• **EXERCISE DETAILS**:
After finding the line that contains "cutter.hide_render = True" in the material below, print that line and all subsequent lines exactly, up to and including the last.

(DATASET CONTENT Opens)

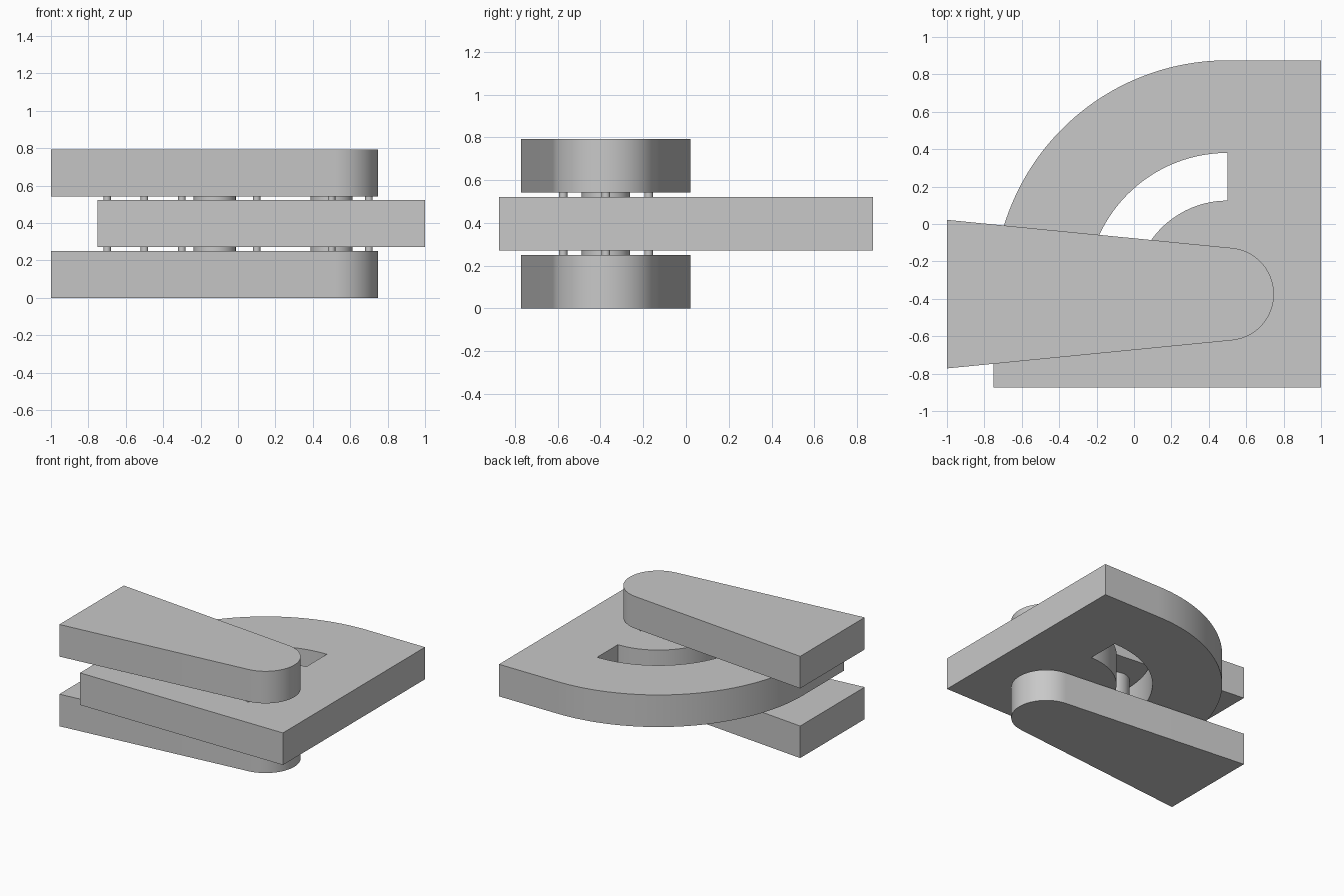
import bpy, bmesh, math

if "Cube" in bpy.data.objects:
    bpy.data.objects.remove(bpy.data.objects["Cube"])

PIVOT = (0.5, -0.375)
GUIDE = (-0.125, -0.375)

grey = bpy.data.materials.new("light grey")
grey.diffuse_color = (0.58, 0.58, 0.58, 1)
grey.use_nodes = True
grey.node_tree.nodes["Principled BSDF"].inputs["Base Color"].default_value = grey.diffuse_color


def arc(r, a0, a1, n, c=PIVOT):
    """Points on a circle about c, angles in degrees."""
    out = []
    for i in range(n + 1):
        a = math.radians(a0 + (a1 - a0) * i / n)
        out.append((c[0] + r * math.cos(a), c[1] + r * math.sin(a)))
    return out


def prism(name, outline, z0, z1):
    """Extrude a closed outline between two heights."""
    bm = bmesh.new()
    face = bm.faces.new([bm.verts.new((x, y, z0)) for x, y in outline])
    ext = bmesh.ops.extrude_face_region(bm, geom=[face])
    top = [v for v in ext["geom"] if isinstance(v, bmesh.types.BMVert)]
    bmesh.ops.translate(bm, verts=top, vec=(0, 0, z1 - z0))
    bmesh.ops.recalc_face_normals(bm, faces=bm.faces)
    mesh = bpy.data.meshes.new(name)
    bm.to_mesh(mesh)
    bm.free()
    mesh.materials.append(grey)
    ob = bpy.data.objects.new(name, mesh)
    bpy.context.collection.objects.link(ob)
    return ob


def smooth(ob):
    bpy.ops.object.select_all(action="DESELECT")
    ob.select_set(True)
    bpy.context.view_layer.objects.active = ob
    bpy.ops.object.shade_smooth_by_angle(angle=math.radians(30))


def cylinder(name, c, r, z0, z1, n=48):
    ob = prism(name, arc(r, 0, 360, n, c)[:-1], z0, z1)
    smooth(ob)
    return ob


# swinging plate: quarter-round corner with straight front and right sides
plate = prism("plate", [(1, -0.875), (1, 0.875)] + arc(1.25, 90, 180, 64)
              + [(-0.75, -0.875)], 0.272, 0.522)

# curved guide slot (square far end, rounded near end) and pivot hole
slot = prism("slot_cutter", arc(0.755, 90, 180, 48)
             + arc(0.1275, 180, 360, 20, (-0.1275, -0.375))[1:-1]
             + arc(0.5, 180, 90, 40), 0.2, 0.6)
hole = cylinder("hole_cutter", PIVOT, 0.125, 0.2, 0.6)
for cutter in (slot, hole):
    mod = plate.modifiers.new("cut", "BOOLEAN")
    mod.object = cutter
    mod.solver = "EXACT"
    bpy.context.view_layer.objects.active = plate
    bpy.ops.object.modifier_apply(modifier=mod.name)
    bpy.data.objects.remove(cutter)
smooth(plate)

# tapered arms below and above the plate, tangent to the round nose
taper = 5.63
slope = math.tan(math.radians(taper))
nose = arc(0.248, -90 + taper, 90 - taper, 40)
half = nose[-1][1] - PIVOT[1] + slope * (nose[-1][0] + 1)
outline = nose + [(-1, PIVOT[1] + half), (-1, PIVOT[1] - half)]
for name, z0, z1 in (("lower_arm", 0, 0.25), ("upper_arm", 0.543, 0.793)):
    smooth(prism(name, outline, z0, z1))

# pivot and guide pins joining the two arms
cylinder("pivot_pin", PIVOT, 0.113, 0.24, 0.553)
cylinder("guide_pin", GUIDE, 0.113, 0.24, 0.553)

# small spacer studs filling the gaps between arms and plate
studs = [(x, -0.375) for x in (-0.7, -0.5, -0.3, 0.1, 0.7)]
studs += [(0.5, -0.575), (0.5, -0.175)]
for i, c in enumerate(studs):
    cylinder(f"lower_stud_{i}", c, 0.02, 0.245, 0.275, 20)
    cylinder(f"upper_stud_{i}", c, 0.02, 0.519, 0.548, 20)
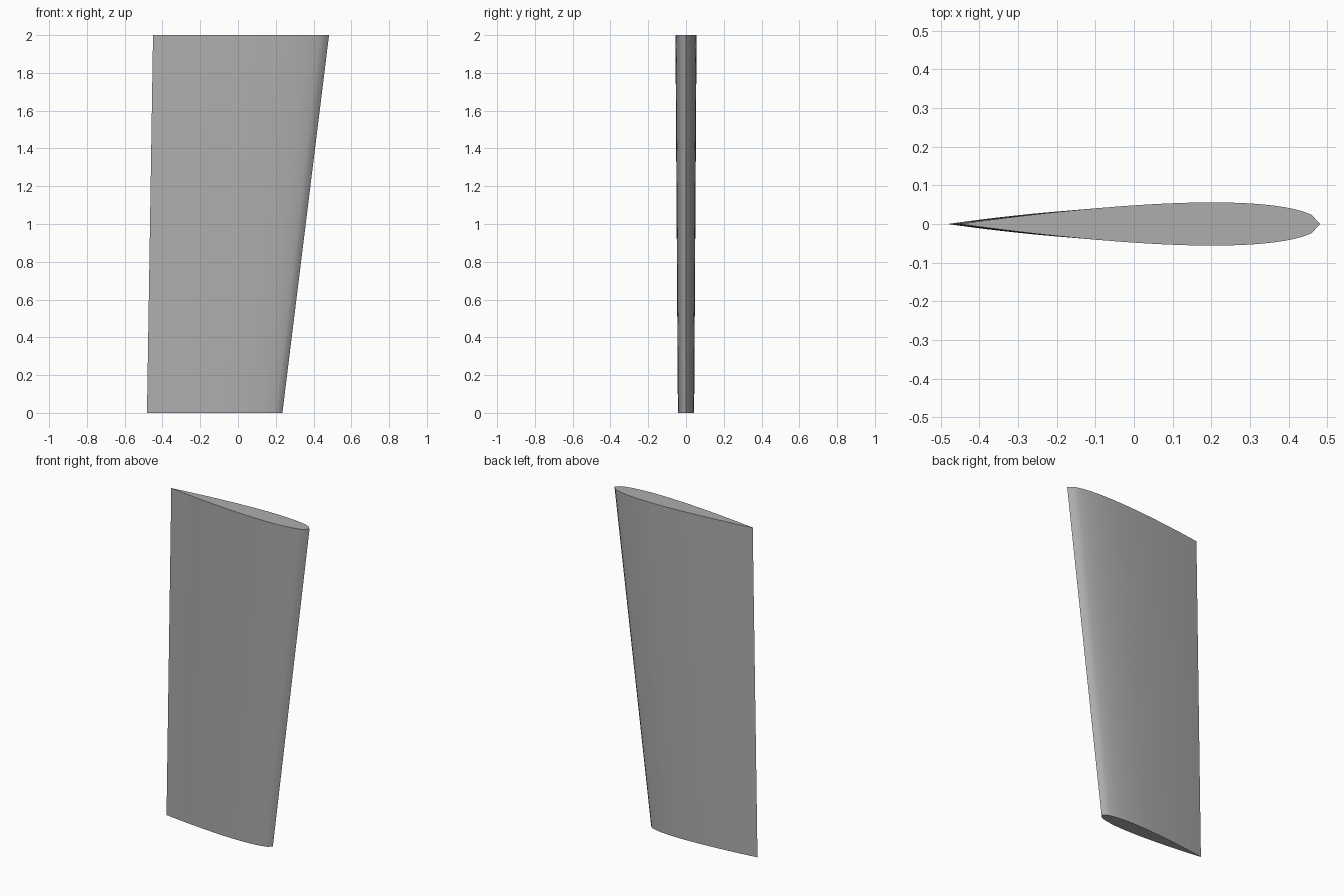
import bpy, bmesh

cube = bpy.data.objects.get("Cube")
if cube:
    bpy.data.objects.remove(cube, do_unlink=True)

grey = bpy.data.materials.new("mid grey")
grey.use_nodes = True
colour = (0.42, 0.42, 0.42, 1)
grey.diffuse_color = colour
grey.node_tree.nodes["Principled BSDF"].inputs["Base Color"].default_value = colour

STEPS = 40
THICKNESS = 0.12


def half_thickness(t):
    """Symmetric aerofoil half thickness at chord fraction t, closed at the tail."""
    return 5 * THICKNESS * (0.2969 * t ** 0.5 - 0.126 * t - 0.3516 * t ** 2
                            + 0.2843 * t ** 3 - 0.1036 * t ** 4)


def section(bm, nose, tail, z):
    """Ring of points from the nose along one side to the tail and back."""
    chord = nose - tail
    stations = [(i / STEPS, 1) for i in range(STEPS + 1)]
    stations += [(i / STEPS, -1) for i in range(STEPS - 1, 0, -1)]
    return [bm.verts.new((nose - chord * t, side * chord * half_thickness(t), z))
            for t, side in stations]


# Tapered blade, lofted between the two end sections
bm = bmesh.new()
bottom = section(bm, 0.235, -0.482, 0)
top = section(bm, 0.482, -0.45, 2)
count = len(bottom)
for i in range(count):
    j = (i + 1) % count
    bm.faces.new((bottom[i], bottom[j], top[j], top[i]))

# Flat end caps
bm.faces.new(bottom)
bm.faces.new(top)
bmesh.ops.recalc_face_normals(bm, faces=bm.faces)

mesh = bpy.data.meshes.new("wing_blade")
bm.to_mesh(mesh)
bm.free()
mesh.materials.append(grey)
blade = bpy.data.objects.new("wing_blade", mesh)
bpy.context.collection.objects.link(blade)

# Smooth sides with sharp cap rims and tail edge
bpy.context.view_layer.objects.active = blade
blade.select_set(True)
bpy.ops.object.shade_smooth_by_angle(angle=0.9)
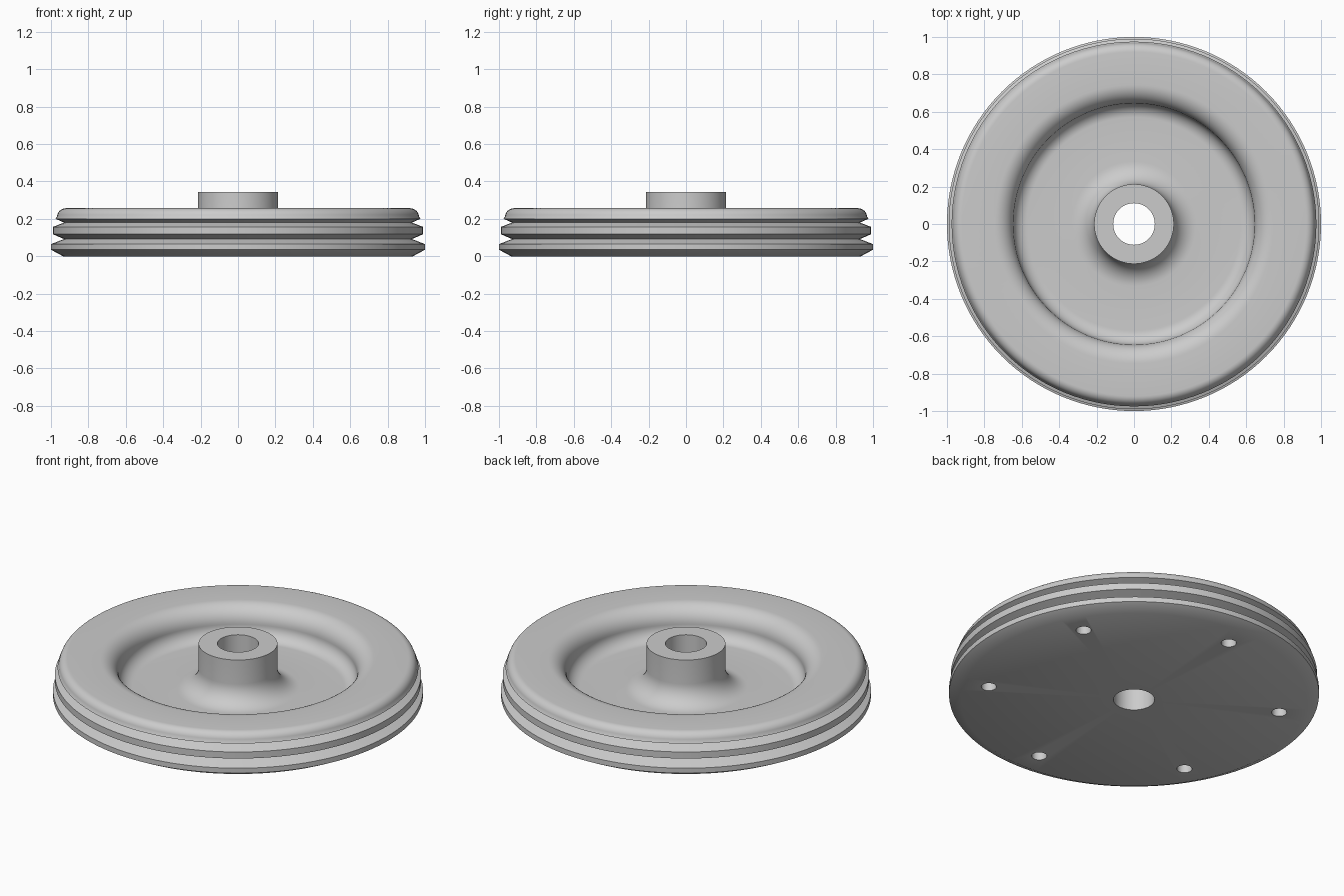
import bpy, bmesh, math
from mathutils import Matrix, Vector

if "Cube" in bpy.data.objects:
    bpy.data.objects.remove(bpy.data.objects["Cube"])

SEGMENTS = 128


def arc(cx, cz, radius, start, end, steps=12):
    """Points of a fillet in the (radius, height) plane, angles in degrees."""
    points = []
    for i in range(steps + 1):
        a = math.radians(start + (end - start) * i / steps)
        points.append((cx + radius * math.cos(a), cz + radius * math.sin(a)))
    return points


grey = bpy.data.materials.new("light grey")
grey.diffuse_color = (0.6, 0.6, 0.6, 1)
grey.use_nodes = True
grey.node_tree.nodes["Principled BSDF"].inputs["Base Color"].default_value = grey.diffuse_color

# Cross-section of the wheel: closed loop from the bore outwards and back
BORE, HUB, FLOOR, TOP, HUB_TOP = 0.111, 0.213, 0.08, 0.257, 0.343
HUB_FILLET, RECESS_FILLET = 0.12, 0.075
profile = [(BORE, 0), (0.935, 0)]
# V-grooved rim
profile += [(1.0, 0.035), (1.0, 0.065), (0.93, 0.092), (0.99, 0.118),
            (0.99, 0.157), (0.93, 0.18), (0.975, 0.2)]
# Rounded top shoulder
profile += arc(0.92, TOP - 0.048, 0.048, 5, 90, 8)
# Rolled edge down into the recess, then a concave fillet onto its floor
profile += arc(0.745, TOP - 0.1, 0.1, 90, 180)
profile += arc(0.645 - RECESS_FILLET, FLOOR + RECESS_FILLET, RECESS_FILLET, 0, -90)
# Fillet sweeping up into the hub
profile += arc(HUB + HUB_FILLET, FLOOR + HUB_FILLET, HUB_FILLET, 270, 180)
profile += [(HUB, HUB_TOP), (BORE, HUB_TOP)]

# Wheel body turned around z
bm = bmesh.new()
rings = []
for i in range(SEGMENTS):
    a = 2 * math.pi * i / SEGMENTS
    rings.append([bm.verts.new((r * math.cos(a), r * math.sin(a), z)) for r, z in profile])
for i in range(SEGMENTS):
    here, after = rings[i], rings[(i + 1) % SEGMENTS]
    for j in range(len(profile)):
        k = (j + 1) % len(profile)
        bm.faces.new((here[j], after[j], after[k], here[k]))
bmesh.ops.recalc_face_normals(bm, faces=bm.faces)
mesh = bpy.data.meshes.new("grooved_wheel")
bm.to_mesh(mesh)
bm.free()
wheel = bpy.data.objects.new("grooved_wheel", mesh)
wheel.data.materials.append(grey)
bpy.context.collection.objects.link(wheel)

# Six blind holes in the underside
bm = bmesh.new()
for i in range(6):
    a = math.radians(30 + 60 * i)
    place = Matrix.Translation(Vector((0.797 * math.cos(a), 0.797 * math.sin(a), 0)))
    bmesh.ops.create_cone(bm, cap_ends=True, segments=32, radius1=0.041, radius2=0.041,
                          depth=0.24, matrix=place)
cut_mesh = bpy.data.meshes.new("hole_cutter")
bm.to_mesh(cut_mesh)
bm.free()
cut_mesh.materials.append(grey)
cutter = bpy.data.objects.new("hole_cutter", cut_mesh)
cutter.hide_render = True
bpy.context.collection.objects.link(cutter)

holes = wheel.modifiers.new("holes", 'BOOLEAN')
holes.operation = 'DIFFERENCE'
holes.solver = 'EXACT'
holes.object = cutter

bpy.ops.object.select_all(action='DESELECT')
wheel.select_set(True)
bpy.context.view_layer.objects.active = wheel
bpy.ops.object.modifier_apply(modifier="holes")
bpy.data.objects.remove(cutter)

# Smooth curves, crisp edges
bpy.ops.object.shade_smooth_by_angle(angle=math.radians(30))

(DATASET CONTENT Closes)

• **EXERCISE RESULT**:
cutter.hide_render = True
bpy.context.collection.objects.link(cutter)

holes = wheel.modifiers.new("holes", 'BOOLEAN')
holes.operation = 'DIFFERENCE'
holes.solver = 'EXACT'
holes.object = cutter

bpy.ops.object.select_all(action='DESELECT')
wheel.select_set(True)
bpy.context.view_layer.objects.active = wheel
bpy.ops.object.modifier_apply(modifier="holes")
bpy.data.objects.remove(cutter)

# Smooth curves, crisp edges
bpy.ops.object.shade_smooth_by_angle(angle=math.radians(30))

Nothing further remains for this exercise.